sprawling metropolis. However, this apparent contrast is an illusion. Both places are heterogeneous. Chandran’s decision that his loss of ‘home’ makes him a sanyasi is, of course, unusual. As with the protagonist of V.S. Naipaul’s The Mimic Men (1967),44 his espousal of the role of an elderly mendicant, who has renounced active life is out of keeping with the progression expected in the varnashramadharma. As Shirley Chew points out,45 the admonition of the barber who shaves his head, ‘“Master, at your age!”’ (BA 171) highlights the incongruity of his donning this role at

in R.K. Narayan
William Trevor and postcolonial London
C.L. Innes

immigrants: MacInnes spent his childhood in Australia; Trevor was born in County Cork and educated in Dublin before emigrating to England in 1954. This essay discusses Trevor’s representation of ‘postcolonial London’ in two early novels, The Boarding House (1965) and Miss Gomez and the Brethren (1971). Accommodation is the theme and metaphor central to both works, that is, accommodation in the literal sense of a place to live, but also in the sense of adaptation to the ways in which others live, or indeed to a particular vision of life.4 Like V.S. Naipaul, George Lamming

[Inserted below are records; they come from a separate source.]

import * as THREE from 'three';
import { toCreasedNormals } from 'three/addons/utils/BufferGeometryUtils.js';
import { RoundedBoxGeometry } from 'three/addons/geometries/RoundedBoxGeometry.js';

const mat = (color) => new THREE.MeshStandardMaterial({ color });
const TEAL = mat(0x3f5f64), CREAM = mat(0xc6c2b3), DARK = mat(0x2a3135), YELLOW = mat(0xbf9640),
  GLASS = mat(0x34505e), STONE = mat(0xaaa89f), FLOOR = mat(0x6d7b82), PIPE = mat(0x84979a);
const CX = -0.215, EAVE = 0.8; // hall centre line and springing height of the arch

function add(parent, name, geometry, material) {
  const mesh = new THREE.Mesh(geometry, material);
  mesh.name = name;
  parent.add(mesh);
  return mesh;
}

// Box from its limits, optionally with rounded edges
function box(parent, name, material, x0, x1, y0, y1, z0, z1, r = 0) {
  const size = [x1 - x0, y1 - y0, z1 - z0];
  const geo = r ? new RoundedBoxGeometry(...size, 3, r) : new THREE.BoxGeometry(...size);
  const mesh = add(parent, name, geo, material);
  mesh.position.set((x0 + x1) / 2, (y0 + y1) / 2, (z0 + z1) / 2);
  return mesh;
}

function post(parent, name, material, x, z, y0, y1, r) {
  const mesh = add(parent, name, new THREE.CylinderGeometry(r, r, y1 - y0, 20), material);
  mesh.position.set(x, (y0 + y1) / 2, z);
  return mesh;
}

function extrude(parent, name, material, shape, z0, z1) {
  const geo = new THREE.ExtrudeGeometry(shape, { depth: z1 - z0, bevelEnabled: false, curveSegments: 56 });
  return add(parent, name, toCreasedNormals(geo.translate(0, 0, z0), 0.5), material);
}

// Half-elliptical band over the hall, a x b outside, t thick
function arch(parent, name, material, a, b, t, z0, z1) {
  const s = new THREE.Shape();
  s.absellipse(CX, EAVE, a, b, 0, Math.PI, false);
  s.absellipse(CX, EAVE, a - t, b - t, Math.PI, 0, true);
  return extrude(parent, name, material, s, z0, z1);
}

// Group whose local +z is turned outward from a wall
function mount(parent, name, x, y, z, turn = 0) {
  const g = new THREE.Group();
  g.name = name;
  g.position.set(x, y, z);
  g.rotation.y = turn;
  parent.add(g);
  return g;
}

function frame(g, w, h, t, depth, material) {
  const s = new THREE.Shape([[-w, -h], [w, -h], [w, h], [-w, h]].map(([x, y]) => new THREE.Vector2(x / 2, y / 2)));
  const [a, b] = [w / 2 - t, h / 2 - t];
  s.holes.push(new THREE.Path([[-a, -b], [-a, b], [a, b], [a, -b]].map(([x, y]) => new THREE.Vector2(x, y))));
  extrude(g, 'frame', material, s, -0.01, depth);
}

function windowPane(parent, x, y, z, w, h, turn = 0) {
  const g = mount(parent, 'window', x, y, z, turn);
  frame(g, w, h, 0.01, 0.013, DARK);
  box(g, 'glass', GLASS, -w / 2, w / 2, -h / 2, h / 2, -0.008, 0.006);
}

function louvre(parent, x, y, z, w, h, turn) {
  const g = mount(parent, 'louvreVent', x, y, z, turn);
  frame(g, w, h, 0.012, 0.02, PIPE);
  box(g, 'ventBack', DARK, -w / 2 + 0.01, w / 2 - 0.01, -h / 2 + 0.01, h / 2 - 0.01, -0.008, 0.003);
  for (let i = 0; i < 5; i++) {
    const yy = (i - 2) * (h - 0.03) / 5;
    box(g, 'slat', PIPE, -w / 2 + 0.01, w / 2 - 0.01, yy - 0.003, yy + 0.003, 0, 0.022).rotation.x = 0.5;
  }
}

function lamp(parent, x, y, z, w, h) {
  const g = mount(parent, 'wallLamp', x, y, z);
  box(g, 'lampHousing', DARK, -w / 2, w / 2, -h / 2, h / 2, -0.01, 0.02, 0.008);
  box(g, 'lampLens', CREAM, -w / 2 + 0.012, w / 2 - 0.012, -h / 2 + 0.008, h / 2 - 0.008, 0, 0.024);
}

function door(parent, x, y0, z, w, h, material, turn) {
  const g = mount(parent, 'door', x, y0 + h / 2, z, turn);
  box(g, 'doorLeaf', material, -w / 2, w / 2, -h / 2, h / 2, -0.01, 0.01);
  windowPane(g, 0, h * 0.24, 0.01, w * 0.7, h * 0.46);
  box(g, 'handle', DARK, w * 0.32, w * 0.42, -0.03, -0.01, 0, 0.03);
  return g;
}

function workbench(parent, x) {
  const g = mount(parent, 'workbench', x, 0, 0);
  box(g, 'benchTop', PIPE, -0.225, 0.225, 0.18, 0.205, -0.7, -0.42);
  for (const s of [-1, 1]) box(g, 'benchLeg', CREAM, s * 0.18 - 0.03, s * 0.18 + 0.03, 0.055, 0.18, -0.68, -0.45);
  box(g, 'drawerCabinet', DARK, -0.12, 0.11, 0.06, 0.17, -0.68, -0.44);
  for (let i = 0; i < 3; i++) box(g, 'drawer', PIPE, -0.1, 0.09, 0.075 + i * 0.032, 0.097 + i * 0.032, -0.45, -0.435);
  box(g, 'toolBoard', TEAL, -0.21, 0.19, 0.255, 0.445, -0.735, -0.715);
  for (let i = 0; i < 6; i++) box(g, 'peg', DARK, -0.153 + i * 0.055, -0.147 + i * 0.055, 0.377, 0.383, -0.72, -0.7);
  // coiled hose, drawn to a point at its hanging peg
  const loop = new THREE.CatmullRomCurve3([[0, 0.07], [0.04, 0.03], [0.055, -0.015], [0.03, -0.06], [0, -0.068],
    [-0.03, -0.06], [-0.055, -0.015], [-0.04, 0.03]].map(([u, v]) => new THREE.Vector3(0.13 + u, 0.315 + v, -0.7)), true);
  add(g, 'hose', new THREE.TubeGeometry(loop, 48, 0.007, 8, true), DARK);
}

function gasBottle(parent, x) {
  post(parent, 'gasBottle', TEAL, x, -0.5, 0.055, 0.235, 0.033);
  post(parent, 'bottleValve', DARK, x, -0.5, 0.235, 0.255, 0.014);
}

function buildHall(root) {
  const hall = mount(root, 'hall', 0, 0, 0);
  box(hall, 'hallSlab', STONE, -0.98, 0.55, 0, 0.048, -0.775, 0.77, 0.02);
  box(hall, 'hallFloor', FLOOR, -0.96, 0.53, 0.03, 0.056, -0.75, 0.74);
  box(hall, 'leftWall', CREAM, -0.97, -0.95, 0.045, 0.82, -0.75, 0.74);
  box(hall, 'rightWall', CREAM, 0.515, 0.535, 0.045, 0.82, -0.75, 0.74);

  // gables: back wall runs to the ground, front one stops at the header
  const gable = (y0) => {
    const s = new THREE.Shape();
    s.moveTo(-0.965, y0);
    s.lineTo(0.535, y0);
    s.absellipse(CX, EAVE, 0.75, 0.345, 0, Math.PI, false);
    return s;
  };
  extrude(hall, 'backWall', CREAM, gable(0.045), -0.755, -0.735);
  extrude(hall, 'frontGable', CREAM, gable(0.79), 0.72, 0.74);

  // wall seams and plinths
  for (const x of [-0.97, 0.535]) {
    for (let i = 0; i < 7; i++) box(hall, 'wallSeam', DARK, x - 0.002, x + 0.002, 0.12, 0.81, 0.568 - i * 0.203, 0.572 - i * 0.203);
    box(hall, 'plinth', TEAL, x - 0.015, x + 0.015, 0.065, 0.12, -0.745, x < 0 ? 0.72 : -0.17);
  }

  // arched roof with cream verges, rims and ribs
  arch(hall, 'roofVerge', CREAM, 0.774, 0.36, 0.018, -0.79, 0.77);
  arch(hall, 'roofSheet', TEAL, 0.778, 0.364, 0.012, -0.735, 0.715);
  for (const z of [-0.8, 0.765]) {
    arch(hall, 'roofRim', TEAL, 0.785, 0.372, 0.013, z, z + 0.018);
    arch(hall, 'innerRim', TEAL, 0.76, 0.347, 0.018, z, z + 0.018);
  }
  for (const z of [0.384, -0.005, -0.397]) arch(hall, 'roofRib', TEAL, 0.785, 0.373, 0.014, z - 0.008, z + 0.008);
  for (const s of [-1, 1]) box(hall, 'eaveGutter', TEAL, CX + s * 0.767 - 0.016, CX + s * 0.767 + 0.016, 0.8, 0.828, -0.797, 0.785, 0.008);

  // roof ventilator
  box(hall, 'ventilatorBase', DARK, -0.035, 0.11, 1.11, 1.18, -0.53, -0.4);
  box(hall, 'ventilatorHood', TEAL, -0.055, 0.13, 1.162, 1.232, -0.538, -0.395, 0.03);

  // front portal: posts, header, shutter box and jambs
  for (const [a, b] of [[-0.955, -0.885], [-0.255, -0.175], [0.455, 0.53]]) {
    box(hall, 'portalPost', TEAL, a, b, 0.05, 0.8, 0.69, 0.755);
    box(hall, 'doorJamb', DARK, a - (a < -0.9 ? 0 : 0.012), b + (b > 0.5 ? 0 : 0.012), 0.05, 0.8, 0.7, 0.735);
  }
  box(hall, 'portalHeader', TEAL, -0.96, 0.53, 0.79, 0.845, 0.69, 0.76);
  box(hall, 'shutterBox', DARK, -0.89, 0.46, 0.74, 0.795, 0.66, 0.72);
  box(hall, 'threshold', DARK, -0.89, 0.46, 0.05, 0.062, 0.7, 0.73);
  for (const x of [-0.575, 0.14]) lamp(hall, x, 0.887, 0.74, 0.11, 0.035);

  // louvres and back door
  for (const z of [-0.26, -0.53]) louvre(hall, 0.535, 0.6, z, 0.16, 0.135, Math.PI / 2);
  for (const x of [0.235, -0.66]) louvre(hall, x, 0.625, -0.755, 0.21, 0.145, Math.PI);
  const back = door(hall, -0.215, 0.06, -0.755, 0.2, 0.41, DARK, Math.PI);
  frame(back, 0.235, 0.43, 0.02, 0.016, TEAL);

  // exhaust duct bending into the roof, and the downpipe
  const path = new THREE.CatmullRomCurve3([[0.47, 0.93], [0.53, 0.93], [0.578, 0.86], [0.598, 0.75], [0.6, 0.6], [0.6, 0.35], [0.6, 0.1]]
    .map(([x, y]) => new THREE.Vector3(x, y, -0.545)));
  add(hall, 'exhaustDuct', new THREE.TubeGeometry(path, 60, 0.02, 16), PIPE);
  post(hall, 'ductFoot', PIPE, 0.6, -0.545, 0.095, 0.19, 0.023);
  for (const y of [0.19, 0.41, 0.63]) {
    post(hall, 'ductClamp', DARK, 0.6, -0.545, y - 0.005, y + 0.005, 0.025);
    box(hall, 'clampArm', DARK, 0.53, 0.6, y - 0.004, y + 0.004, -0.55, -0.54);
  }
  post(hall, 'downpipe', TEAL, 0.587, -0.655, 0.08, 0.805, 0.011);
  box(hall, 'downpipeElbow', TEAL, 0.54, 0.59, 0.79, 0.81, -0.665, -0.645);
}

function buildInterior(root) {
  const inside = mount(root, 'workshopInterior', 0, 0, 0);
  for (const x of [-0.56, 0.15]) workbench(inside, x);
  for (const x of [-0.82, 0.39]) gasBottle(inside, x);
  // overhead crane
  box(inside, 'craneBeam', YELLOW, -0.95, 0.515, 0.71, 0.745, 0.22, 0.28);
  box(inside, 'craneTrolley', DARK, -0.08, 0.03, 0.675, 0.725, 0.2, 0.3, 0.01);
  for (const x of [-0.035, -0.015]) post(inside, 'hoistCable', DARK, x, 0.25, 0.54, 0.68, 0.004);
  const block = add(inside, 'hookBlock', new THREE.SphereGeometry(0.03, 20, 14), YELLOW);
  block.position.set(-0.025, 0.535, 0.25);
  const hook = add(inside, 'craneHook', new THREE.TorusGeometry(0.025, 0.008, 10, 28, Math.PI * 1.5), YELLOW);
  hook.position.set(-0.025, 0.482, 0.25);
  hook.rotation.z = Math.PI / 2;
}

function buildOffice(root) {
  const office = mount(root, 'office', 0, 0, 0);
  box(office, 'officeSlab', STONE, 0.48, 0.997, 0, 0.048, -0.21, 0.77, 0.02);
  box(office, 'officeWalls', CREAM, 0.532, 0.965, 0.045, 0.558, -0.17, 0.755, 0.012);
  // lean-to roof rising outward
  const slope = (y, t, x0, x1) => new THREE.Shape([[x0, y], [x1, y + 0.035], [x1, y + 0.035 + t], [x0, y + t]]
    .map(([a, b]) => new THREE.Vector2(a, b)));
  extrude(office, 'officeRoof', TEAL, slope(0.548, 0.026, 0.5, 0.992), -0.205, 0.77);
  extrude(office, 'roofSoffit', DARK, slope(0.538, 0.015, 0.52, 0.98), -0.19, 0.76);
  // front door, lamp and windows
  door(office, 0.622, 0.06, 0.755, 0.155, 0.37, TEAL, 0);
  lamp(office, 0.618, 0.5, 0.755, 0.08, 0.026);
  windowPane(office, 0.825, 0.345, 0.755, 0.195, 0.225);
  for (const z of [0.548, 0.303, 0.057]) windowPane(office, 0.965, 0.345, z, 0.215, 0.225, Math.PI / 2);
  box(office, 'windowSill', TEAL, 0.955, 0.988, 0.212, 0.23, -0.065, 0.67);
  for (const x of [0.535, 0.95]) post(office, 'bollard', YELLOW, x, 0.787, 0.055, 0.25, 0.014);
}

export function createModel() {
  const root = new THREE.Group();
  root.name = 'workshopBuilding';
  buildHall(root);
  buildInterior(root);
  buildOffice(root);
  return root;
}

in William Trevor
De-scribing Imperial identity from alien to migrant
Peter Childs

Indian descent V. S. Naipaul. Naipaul’s displaced individuals epitomise the highpoint of Indian homelessness in the face of English modes of identity. Homi Bhabha even talks of his forays into theory beginning at the moment he realised that the metaphor of the home in the West, both in terms of belonging and of the ‘house of fiction’, would not accommodate his reading of diaspora and homelessness in Naipaul’s A House for Mr Biswas (1961): ‘here you had a novel where the realism, if you like, was unable to contain the anguish of displacement and movement as poor Mr

in Across the margins
Abigail Ward

-century black writers in Britain largely failed to depict his reality of growing up in an urban British environment: ‘Lamming’s fiction, like V. S. Naipaul’s, tended to be rooted in an exotic geography I didn’t recognize. Black Americans wrote about an urban experience I understood, and they were angry.’ 38 For Phillips, an important exception was Sam Selvon’s novel The Lonely Londoners , in which he found a sense of being both inside and outside Britain at the same time. The literature was shot through with the uncomfortable anxieties of belonging

in Caryl Phillips, David Dabydeen and Fred D’Aguiar
John Thieme

a supple medium that never attempts the regionally specific registers of Nissim Ezekiel’s ‘Very Indian Poems in Indian English’,16 not the later verbal pyrotechnics of a Salman Rushdie. However, while English was the language in which Narayan felt most at home as a writer, using it had implications for his choice of subject-matter and his notions of audience. V.S. Naipaul’s view that he wrote ‘in English for publication abroad’17 is mistaken if taken to mean that he wrote exclusively for an overseas readership, but initially Narayan did look to England. Thanks to

in R.K. Narayan